Other industries are following. CarStory is an AI-driven search service that seeks to help people find and buy cars they like by taking pictures of cars they see, and the app uses machine learning to recommend cars that they may also like, including information about pricing and where to buy them. But the real magic lies in what the app also knows about you.

Let’s consider an example. The new BMW 8-series looks a LOT like a new Ford Mustang (sorry you BMW guys, but it does). However, the profile of the person who buys each car is extremely different. The base price of a new ‘Stang is only $26,670, while the BMW is more than 300% more ($84,900)! Will visual search apps have the intelligence to know which is best for me?

Furthermore, how much brand credibility could be lost when AI-driven visual search fails and completely misidentifies a product, and it becomes the next internet sensation (anyone know where to buy a delicious Chihuahua)?

Inevitably, and quickly, AI-driven visual search will become table stakes for mid-sized and large retailers. But, today’s consumers aren’t just seeking better shopping experiences, they are shopping for experiences. For retailers to stand out against the competition, it requires multi-dimensional thinking (and AI) about how to sell new forms of value through more holistic, connected experiences. The goal is to make shoppers buy things they didn’t even know they wanted – and love the experience. But pulling it off requires that the underlying analytics and algorithms to tap into  a much greater variety and diversity of data sources, including all digital and physical customer interactions with brands.

This calls for more robust analytics platforms and analytics apps. They must be tuned for the data sets that retailers actually need, such as information from store visits, shopping carts, loyalty programs, PoS, transaction history, mobile app activities, e-commerce sites, GIS-enabled apps, streaming IoT and more. The visual search technology is here, but it requires differentiated AI and machine learning algorithms to make better recommendations and self-improving models. Starting with a future-proof data foundation is critical. Otherwise many organizations will need to re-tool before fu    lly realizing the potential of visual search. This requires a foundation that:

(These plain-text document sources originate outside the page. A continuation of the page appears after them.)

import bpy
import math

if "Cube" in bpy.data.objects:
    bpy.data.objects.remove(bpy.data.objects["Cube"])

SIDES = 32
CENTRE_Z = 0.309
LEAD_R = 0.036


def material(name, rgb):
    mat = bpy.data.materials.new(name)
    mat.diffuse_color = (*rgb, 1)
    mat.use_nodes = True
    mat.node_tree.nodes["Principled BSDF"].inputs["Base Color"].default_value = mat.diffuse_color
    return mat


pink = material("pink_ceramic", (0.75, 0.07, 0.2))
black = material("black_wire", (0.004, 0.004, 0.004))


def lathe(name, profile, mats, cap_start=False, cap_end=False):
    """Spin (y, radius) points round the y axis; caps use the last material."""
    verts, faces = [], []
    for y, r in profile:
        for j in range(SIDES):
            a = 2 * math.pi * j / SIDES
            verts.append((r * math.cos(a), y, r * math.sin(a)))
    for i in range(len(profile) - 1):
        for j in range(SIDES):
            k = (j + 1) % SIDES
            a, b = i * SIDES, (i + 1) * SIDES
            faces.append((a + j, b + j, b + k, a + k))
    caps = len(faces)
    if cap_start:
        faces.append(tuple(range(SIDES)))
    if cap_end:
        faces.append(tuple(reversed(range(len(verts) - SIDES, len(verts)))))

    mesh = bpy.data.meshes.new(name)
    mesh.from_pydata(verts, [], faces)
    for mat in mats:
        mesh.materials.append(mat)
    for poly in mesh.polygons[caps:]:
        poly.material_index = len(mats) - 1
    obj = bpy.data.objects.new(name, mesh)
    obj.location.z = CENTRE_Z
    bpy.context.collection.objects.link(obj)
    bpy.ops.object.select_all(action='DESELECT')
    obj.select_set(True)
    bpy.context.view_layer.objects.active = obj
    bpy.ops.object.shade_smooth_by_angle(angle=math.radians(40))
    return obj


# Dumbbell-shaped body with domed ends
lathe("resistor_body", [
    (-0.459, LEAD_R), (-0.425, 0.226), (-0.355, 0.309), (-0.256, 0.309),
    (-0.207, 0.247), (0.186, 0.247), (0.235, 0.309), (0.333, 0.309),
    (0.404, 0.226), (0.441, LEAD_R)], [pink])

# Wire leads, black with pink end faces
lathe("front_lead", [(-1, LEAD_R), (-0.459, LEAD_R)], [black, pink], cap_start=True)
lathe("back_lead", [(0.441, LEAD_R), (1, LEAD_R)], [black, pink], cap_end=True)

  • Handles vast amounts of data with a highly scalable architecture,
  • Ingests and processes data from a wide variety of sources, including customer interaction from physical stores, websites, apps, IoT, and streaming/real-time sources,
  • Includes advanced analytics and capabilities such as AI and machine learning, with predictive and prescriptive insights, and the required management and security to operationalize use cases,
  • Connects easily to third party systems and partners to enable curated experiences

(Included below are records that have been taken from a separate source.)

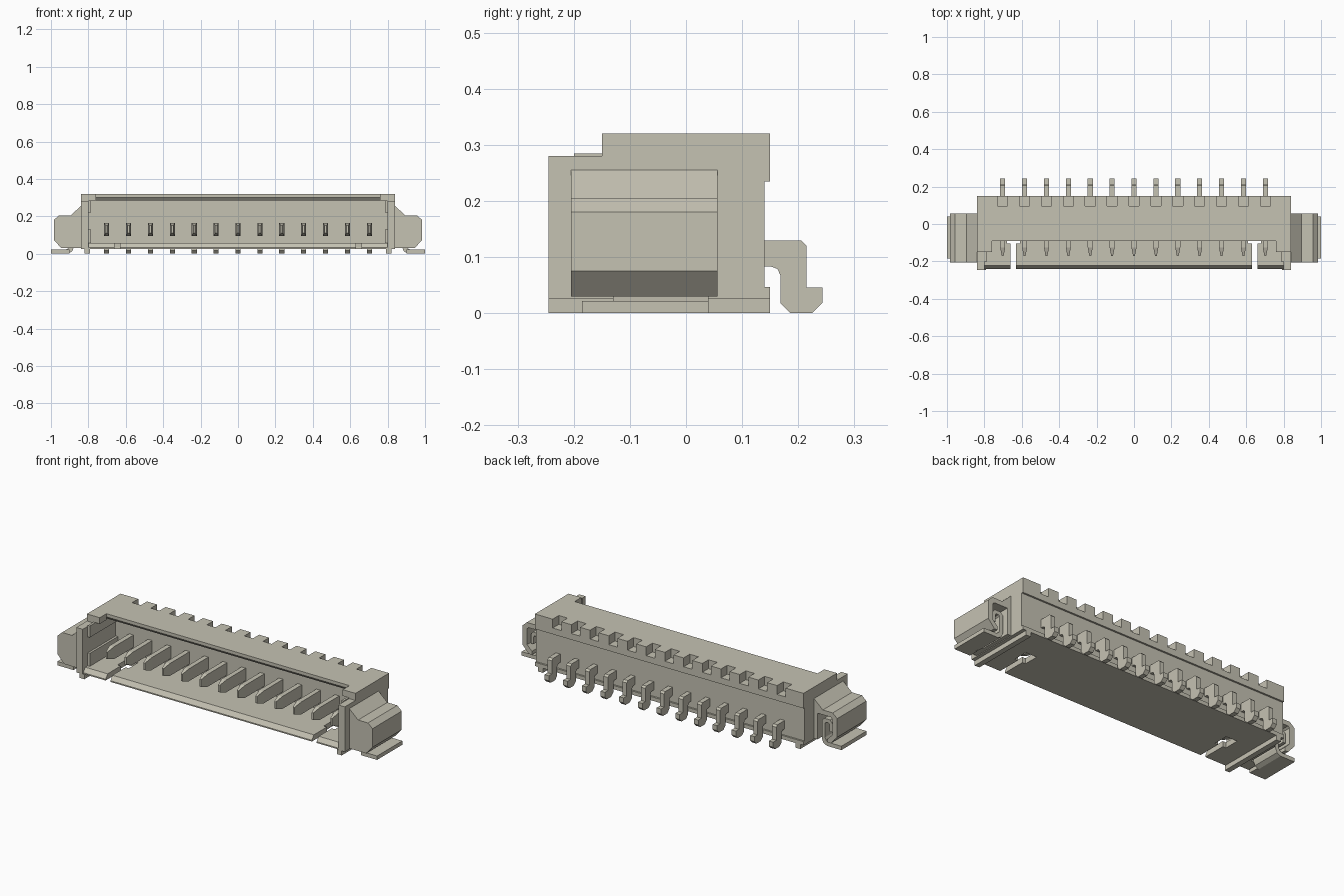
import bpy
import bmesh
from mathutils import Vector

cube = bpy.data.objects.get("Cube")
if cube:
    bpy.data.objects.remove(cube, do_unlink=True)

# One flat colour for everything
mat = bpy.data.materials.new("warm beige")
mat.use_nodes = True
COLOUR = (0.56, 0.54, 0.45, 1)
mat.diffuse_color = COLOUR
mat.node_tree.nodes["Principled BSDF"].inputs["Base Color"].default_value = COLOUR


def finish(bm, name):
    bmesh.ops.recalc_face_normals(bm, faces=bm.faces)
    mesh = bpy.data.meshes.new(name)
    bm.to_mesh(mesh)
    bm.free()
    mesh.materials.append(mat)
    obj = bpy.data.objects.new(name, mesh)
    bpy.context.collection.objects.link(obj)
    return obj


def prism(name, profile, axis, lo, hi):
    """Extrude a (y, z) profile along x, or an (x, z) profile along y."""
    bm = bmesh.new()
    place = (lambda a, b: (lo, a, b)) if axis == "x" else (lambda a, b: (a, lo, b))
    face = bm.faces.new([bm.verts.new(place(a, b)) for a, b in profile])
    out = bmesh.ops.extrude_face_region(bm, geom=[face])
    shift = Vector((hi - lo, 0, 0)) if axis == "x" else Vector((0, hi - lo, 0))
    verts = [v for v in out["geom"] if isinstance(v, bmesh.types.BMVert)]
    bmesh.ops.translate(bm, verts=verts, vec=shift)
    return finish(bm, name)


def box(name, x0, x1, y0, y1, z0, z1):
    return prism(name, [(y0, z0), (y1, z0), (y1, z1), (y0, z1)], "x", x0, x1)


def both_sides(name, maker, *args):
    """Make a part on the left (+x) and its mirror image on the right."""
    obj = maker("left_" + name, *args)
    bm = bmesh.new()
    bm.from_mesh(obj.data)
    for v in bm.verts:
        v.co.x = -v.co.x
    finish(bm, "right_" + name)


PITCH = 0.117
PINS = [(i - 6) * PITCH for i in range(13)]
FLOOR, DECK, TOP, BACK = 0.026, 0.057, 0.32, 0.15

# Back wall with a lip along its foot and head
prism("back_wall", [(0.05, FLOOR), (BACK, FLOOR), (BACK, 0.047), (0.14, 0.047),
                    (0.14, 0.235), (BACK, 0.235), (BACK, 0.27), (0.05, 0.27)],
      "x", -0.8, 0.8)

# Roof with a bevel under its front edge, and teeth between the notches
prism("roof", [(-0.09, 0.302), (-0.075, 0.285), (0.05, 0.285), (0.05, 0.27),
               (0.095, 0.27), (0.095, TOP), (-0.09, TOP)], "x", -0.8, 0.8)
edges = [-0.8] + [x + s for x in PINS for s in (-0.027, 0.027)] + [0.8]
for i in range(0, len(edges), 2):
    box("roof_tooth", edges[i], edges[i + 1], 0.095, BACK, 0.27, TOP)

# End walls, corner blocks, inner ribs and standing rails
WALL = [(-0.245, FLOOR), (BACK, FLOOR), (BACK, 0.047), (0.14, 0.047), (0.14, 0.235),
        (BACK, 0.235), (BACK, TOP), (-0.15, TOP), (-0.15, 0.28), (-0.245, 0.28)]
both_sides("end_wall", prism, WALL, "x", 0.8, 0.84)
both_sides("roof_corner", box, 0.76, 0.8, -0.15, -0.09, 0.285, TOP)
both_sides("upper_rib", box, 0.787, 0.8, -0.2, 0.05, 0.22, 0.285)
both_sides("lower_rib", box, 0.787, 0.8, -0.2, 0.05, DECK, 0.13)
both_sides("standing_rail", box, 0.79, 0.82, -0.245, BACK, 0, FLOOR)

# Floor with a bevelled lip, split by two slots that widen towards the back
LIP = [(-0.24, FLOOR), (-0.105, FLOOR), (-0.105, DECK), (-0.222, DECK), (-0.24, 0.033)]
prism("floor_lip", LIP, "x", -0.63, 0.63)
both_sides("outer_floor_lip", prism, LIP, "x", 0.66, 0.8)
box("floor_middle", -0.61, 0.61, -0.105, -0.02, FLOOR, DECK)
both_sides("outer_floor", box, 0.68, 0.8, -0.105, -0.02, FLOOR, DECK)
box("floor_back", -0.8, 0.8, -0.02, 0.05, FLOOR, DECK)

# Contacts: bent tail behind the wall and a tapered blade in front of it
TAIL = [(0.14, 0.13), (0.205, 0.13), (0.215, 0.12), (0.215, 0.046), (0.243, 0.046),
        (0.243, 0.018), (0.225, 0), (0.186, 0), (0.168, 0.018), (0.168, 0.068),
        (0.163, 0.079), (0.152, 0.083), (0.14, 0.083)]


def blade(name, x):
    bm = bmesh.new()
    rings = []
    for y, w, z0, z1 in ((0.05, 0.0135, 0.095, 0.165), (-0.125, 0.0135, 0.095, 0.165),
                         (-0.17, 0.005, 0.11, 0.15)):
        rings.append([bm.verts.new((x + sx * w, y, z)) for sx, z in
                      ((-1, z0), (1, z0), (1, z1), (-1, z1))])
    for a, b in zip(rings, rings[1:]):
        for i in range(4):
            j = (i + 1) % 4
            bm.faces.new((a[i], a[j], b[j], b[i]))
    bm.faces.new(rings[0])
    bm.faces.new(rings[-1])
    finish(bm, name)


for x in PINS:
    prism("contact_tail", TAIL, "x", x - 0.0135, x + 0.0135)
    blade("contact_blade", x)

# End housings: solid front part, hollow shell behind it
OUTER = [(0.84, 0.255), (0.895, 0.205), (0.957, 0.205), (0.985, 0.18),
         (0.985, 0.075), (0.945, 0.03), (0.84, 0.03)]
SHELL = OUTER[:6] + [(0.925, 0.03), (0.925, 0.05), (0.955, 0.08), (0.955, 0.17),
                     (0.945, 0.178), (0.862, 0.178), (0.862, 0.03), (0.84, 0.03)]
both_sides("housing_front", prism, OUTER, "y", -0.205, -0.13)
both_sides("housing_shell", prism, SHELL, "y", -0.13, 0.056)

# Solder tabs: flat foot that bends up into a hook inside the shell
HOOK = [(1.0, 0), (1.0, 0.022), (0.92, 0.022), (0.905, 0.03), (0.898, 0.045),
        (0.898, 0.125), (0.905, 0.132), (0.92, 0.132), (0.925, 0.125), (0.925, 0.085),
        (0.943, 0.085), (0.943, 0.135), (0.93, 0.152), (0.893, 0.152), (0.878, 0.137),
        (0.878, 0.035), (0.887, 0.012), (0.91, 0)]
both_sides("solder_tab", prism, HOOK, "y", -0.13, 0.04)
both_sides("tab_front", box, 0.9, 1.0, -0.185, -0.13, 0, 0.022)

Without a doubt, AI-powered visual search technology is impressive. But the underlying algorithms, data models, and real-time analytics are where the real magic lies. Without them, consumers might be better off pocketing their smartphone and asking for the nearest customer service representative.


Jeff is part of the Digital Software & Solutions group of Tata Consultancy Services, as a lead evangelist for its IoT analytics platform solutions for smart cities, smart retail, smart banking, smart communications, and other areas. Jeff is part of the Digital Software & Solutions group of Tata Consultancy Services, as a lead evangelist for its IoT analytics platform solutions for smart cities, smart retail, smart banking, smart communications, and other areas. Prior to TCS, Jeff was part of EMC’s Global Services division, helping customers understand how to identify, and take advantage of opportunities in Big Data, IoT, and digital transformation. Jeff helped build and promote a cloud-based ecosystem for CA Technologies that combined an online community, cloud development platform, and e-commerce site for cloud services and spent several years within CA’s Thought Leadership group, developing and promoting content and programs around disruptive trends in IT. Prior to this, Jeff spent 3 years product marketing EMC, as well as a tenure at Citrix, and numerous hi-tech marketing firms – one of which he founded with 2 former colleagues in 1999. Jeff lives in Sudbury, MA, with his wife, 2 boys, and dog. Jeff enjoys skiing, backpacking, photography, and classic cars.